Items from a dataset:
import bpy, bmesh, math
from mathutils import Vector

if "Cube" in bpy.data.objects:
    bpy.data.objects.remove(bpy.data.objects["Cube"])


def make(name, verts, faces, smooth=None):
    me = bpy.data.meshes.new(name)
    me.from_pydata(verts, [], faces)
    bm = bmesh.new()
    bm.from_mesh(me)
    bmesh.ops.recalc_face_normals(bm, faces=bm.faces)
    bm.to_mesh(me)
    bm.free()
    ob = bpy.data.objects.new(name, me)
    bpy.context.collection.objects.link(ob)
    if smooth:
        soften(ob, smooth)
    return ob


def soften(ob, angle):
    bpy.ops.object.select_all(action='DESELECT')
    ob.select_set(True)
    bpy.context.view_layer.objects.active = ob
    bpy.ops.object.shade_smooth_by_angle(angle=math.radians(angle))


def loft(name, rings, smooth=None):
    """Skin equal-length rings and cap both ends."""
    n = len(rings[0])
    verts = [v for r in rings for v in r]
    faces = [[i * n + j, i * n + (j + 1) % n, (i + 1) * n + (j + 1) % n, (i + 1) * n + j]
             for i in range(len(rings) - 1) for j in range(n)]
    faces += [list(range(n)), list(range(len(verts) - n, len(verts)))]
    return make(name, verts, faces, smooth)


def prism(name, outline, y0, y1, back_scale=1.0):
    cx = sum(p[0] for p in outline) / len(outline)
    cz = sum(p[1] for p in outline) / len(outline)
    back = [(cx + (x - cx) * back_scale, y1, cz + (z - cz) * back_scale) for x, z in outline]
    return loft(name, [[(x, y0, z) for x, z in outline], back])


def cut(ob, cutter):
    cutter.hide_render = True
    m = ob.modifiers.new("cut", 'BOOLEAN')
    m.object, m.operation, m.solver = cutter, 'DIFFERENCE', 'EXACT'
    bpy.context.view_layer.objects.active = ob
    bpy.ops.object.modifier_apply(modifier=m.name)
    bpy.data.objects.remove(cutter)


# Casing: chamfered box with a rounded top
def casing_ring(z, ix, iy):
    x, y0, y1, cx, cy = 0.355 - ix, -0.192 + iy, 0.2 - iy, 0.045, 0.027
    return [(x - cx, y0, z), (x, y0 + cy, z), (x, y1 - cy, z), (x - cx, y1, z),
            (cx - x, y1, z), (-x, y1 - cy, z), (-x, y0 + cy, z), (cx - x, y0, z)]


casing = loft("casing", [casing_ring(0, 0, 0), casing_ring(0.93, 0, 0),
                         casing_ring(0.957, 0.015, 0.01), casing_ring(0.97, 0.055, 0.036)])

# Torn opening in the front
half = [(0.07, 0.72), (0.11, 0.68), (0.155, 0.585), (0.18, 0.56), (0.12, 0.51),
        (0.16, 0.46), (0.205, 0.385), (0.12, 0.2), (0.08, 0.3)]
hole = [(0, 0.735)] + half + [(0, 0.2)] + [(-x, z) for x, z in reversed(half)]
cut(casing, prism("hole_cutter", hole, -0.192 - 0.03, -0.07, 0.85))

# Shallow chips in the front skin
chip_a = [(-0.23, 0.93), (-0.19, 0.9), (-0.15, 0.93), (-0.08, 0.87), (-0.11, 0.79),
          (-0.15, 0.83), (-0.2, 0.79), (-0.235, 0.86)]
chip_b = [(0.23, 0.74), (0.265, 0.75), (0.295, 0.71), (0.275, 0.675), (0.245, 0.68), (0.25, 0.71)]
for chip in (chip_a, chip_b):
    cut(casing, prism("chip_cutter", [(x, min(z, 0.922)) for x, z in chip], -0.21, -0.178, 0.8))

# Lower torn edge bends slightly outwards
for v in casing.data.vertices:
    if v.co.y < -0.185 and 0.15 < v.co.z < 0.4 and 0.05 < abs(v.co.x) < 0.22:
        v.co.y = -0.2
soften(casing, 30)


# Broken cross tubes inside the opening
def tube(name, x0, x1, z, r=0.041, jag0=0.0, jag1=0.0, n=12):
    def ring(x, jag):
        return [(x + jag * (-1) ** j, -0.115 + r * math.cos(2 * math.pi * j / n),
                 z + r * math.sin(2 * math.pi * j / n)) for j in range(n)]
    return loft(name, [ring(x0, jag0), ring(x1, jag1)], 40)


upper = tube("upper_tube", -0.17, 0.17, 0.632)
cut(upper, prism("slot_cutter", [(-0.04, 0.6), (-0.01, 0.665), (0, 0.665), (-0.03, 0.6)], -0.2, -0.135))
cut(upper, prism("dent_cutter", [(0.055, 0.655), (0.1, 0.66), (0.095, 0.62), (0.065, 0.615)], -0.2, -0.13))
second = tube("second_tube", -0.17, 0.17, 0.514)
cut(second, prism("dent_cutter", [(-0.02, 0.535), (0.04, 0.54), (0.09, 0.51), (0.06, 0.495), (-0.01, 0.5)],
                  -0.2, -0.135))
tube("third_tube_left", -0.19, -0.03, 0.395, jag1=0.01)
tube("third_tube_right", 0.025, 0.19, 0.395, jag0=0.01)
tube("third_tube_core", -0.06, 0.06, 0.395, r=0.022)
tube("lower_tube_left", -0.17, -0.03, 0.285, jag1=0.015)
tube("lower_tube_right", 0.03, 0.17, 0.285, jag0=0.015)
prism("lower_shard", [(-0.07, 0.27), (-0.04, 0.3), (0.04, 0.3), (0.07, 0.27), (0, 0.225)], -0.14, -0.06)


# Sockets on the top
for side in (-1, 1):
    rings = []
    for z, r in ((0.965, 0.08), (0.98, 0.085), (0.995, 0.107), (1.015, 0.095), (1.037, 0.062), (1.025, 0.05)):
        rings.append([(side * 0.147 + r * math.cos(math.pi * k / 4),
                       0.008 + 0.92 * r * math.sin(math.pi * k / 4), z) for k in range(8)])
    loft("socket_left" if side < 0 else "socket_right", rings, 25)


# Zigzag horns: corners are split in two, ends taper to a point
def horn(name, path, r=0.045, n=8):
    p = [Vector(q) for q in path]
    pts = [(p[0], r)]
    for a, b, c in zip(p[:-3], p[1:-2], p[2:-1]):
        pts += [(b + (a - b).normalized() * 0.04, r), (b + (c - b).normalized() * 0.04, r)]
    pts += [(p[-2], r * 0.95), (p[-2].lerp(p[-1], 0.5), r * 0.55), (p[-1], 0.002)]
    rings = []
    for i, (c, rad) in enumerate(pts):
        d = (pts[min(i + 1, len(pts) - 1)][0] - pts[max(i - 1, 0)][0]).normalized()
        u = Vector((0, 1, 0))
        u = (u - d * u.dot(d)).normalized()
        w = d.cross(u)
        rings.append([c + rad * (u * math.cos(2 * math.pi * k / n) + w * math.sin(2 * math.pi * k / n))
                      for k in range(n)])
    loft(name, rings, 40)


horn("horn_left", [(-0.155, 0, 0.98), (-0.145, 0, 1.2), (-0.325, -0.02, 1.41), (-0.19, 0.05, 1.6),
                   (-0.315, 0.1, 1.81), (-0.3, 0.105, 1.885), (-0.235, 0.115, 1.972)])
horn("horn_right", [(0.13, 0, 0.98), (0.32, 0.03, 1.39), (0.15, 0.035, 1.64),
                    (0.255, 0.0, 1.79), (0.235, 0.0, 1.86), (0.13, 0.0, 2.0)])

WORK REQUIRED:
Could you reproduce every record exactly as shown above?

WRITTEN RESPONSE:
import bpy, bmesh, math
from mathutils import Vector

if "Cube" in bpy.data.objects:
    bpy.data.objects.remove(bpy.data.objects["Cube"])


def make(name, verts, faces, smooth=None):
    me = bpy.data.meshes.new(name)
    me.from_pydata(verts, [], faces)
    bm = bmesh.new()
    bm.from_mesh(me)
    bmesh.ops.recalc_face_normals(bm, faces=bm.faces)
    bm.to_mesh(me)
    bm.free()
    ob = bpy.data.objects.new(name, me)
    bpy.context.collection.objects.link(ob)
    if smooth:
        soften(ob, smooth)
    return ob


def soften(ob, angle):
    bpy.ops.object.select_all(action='DESELECT')
    ob.select_set(True)
    bpy.context.view_layer.objects.active = ob
    bpy.ops.object.shade_smooth_by_angle(angle=math.radians(angle))


def loft(name, rings, smooth=None):
    """Skin equal-length rings and cap both ends."""
    n = len(rings[0])
    verts = [v for r in rings for v in r]
    faces = [[i * n + j, i * n + (j + 1) % n, (i + 1) * n + (j + 1) % n, (i + 1) * n + j]
             for i in range(len(rings) - 1) for j in range(n)]
    faces += [list(range(n)), list(range(len(verts) - n, len(verts)))]
    return make(name, verts, faces, smooth)


def prism(name, outline, y0, y1, back_scale=1.0):
    cx = sum(p[0] for p in outline) / len(outline)
    cz = sum(p[1] for p in outline) / len(outline)
    back = [(cx + (x - cx) * back_scale, y1, cz + (z - cz) * back_scale) for x, z in outline]
    return loft(name, [[(x, y0, z) for x, z in outline], back])


def cut(ob, cutter):
    cutter.hide_render = True
    m = ob.modifiers.new("cut", 'BOOLEAN')
    m.object, m.operation, m.solver = cutter, 'DIFFERENCE', 'EXACT'
    bpy.context.view_layer.objects.active = ob
    bpy.ops.object.modifier_apply(modifier=m.name)
    bpy.data.objects.remove(cutter)


# Casing: chamfered box with a rounded top
def casing_ring(z, ix, iy):
    x, y0, y1, cx, cy = 0.355 - ix, -0.192 + iy, 0.2 - iy, 0.045, 0.027
    return [(x - cx, y0, z), (x, y0 + cy, z), (x, y1 - cy, z), (x - cx, y1, z),
            (cx - x, y1, z), (-x, y1 - cy, z), (-x, y0 + cy, z), (cx - x, y0, z)]


casing = loft("casing", [casing_ring(0, 0, 0), casing_ring(0.93, 0, 0),
                         casing_ring(0.957, 0.015, 0.01), casing_ring(0.97, 0.055, 0.036)])

# Torn opening in the front
half = [(0.07, 0.72), (0.11, 0.68), (0.155, 0.585), (0.18, 0.56), (0.12, 0.51),
        (0.16, 0.46), (0.205, 0.385), (0.12, 0.2), (0.08, 0.3)]
hole = [(0, 0.735)] + half + [(0, 0.2)] + [(-x, z) for x, z in reversed(half)]
cut(casing, prism("hole_cutter", hole, -0.192 - 0.03, -0.07, 0.85))

# Shallow chips in the front skin
chip_a = [(-0.23, 0.93), (-0.19, 0.9), (-0.15, 0.93), (-0.08, 0.87), (-0.11, 0.79),
          (-0.15, 0.83), (-0.2, 0.79), (-0.235, 0.86)]
chip_b = [(0.23, 0.74), (0.265, 0.75), (0.295, 0.71), (0.275, 0.675), (0.245, 0.68), (0.25, 0.71)]
for chip in (chip_a, chip_b):
    cut(casing, prism("chip_cutter", [(x, min(z, 0.922)) for x, z in chip], -0.21, -0.178, 0.8))

# Lower torn edge bends slightly outwards
for v in casing.data.vertices:
    if v.co.y < -0.185 and 0.15 < v.co.z < 0.4 and 0.05 < abs(v.co.x) < 0.22:
        v.co.y = -0.2
soften(casing, 30)


# Broken cross tubes inside the opening
def tube(name, x0, x1, z, r=0.041, jag0=0.0, jag1=0.0, n=12):
    def ring(x, jag):
        return [(x + jag * (-1) ** j, -0.115 + r * math.cos(2 * math.pi * j / n),
                 z + r * math.sin(2 * math.pi * j / n)) for j in range(n)]
    return loft(name, [ring(x0, jag0), ring(x1, jag1)], 40)


upper = tube("upper_tube", -0.17, 0.17, 0.632)
cut(upper, prism("slot_cutter", [(-0.04, 0.6), (-0.01, 0.665), (0, 0.665), (-0.03, 0.6)], -0.2, -0.135))
cut(upper, prism("dent_cutter", [(0.055, 0.655), (0.1, 0.66), (0.095, 0.62), (0.065, 0.615)], -0.2, -0.13))
second = tube("second_tube", -0.17, 0.17, 0.514)
cut(second, prism("dent_cutter", [(-0.02, 0.535), (0.04, 0.54), (0.09, 0.51), (0.06, 0.495), (-0.01, 0.5)],
                  -0.2, -0.135))
tube("third_tube_left", -0.19, -0.03, 0.395, jag1=0.01)
tube("third_tube_right", 0.025, 0.19, 0.395, jag0=0.01)
tube("third_tube_core", -0.06, 0.06, 0.395, r=0.022)
tube("lower_tube_left", -0.17, -0.03, 0.285, jag1=0.015)
tube("lower_tube_right", 0.03, 0.17, 0.285, jag0=0.015)
prism("lower_shard", [(-0.07, 0.27), (-0.04, 0.3), (0.04, 0.3), (0.07, 0.27), (0, 0.225)], -0.14, -0.06)


# Sockets on the top
for side in (-1, 1):
    rings = []
    for z, r in ((0.965, 0.08), (0.98, 0.085), (0.995, 0.107), (1.015, 0.095), (1.037, 0.062), (1.025, 0.05)):
        rings.append([(side * 0.147 + r * math.cos(math.pi * k / 4),
                       0.008 + 0.92 * r * math.sin(math.pi * k / 4), z) for k in range(8)])
    loft("socket_left" if side < 0 else "socket_right", rings, 25)


# Zigzag horns: corners are split in two, ends taper to a point
def horn(name, path, r=0.045, n=8):
    p = [Vector(q) for q in path]
    pts = [(p[0], r)]
    for a, b, c in zip(p[:-3], p[1:-2], p[2:-1]):
        pts += [(b + (a - b).normalized() * 0.04, r), (b + (c - b).normalized() * 0.04, r)]
    pts += [(p[-2], r * 0.95), (p[-2].lerp(p[-1], 0.5), r * 0.55), (p[-1], 0.002)]
    rings = []
    for i, (c, rad) in enumerate(pts):
        d = (pts[min(i + 1, len(pts) - 1)][0] - pts[max(i - 1, 0)][0]).normalized()
        u = Vector((0, 1, 0))
        u = (u - d * u.dot(d)).normalized()
        w = d.cross(u)
        rings.append([c + rad * (u * math.cos(2 * math.pi * k / n) + w * math.sin(2 * math.pi * k / n))
                      for k in range(n)])
    loft(name, rings, 40)


horn("horn_left", [(-0.155, 0, 0.98), (-0.145, 0, 1.2), (-0.325, -0.02, 1.41), (-0.19, 0.05, 1.6),
                   (-0.315, 0.1, 1.81), (-0.3, 0.105, 1.885), (-0.235, 0.115, 1.972)])
horn("horn_right", [(0.13, 0, 0.98), (0.32, 0.03, 1.39), (0.15, 0.035, 1.64),
                    (0.255, 0.0, 1.79), (0.235, 0.0, 1.86), (0.13, 0.0, 2.0)])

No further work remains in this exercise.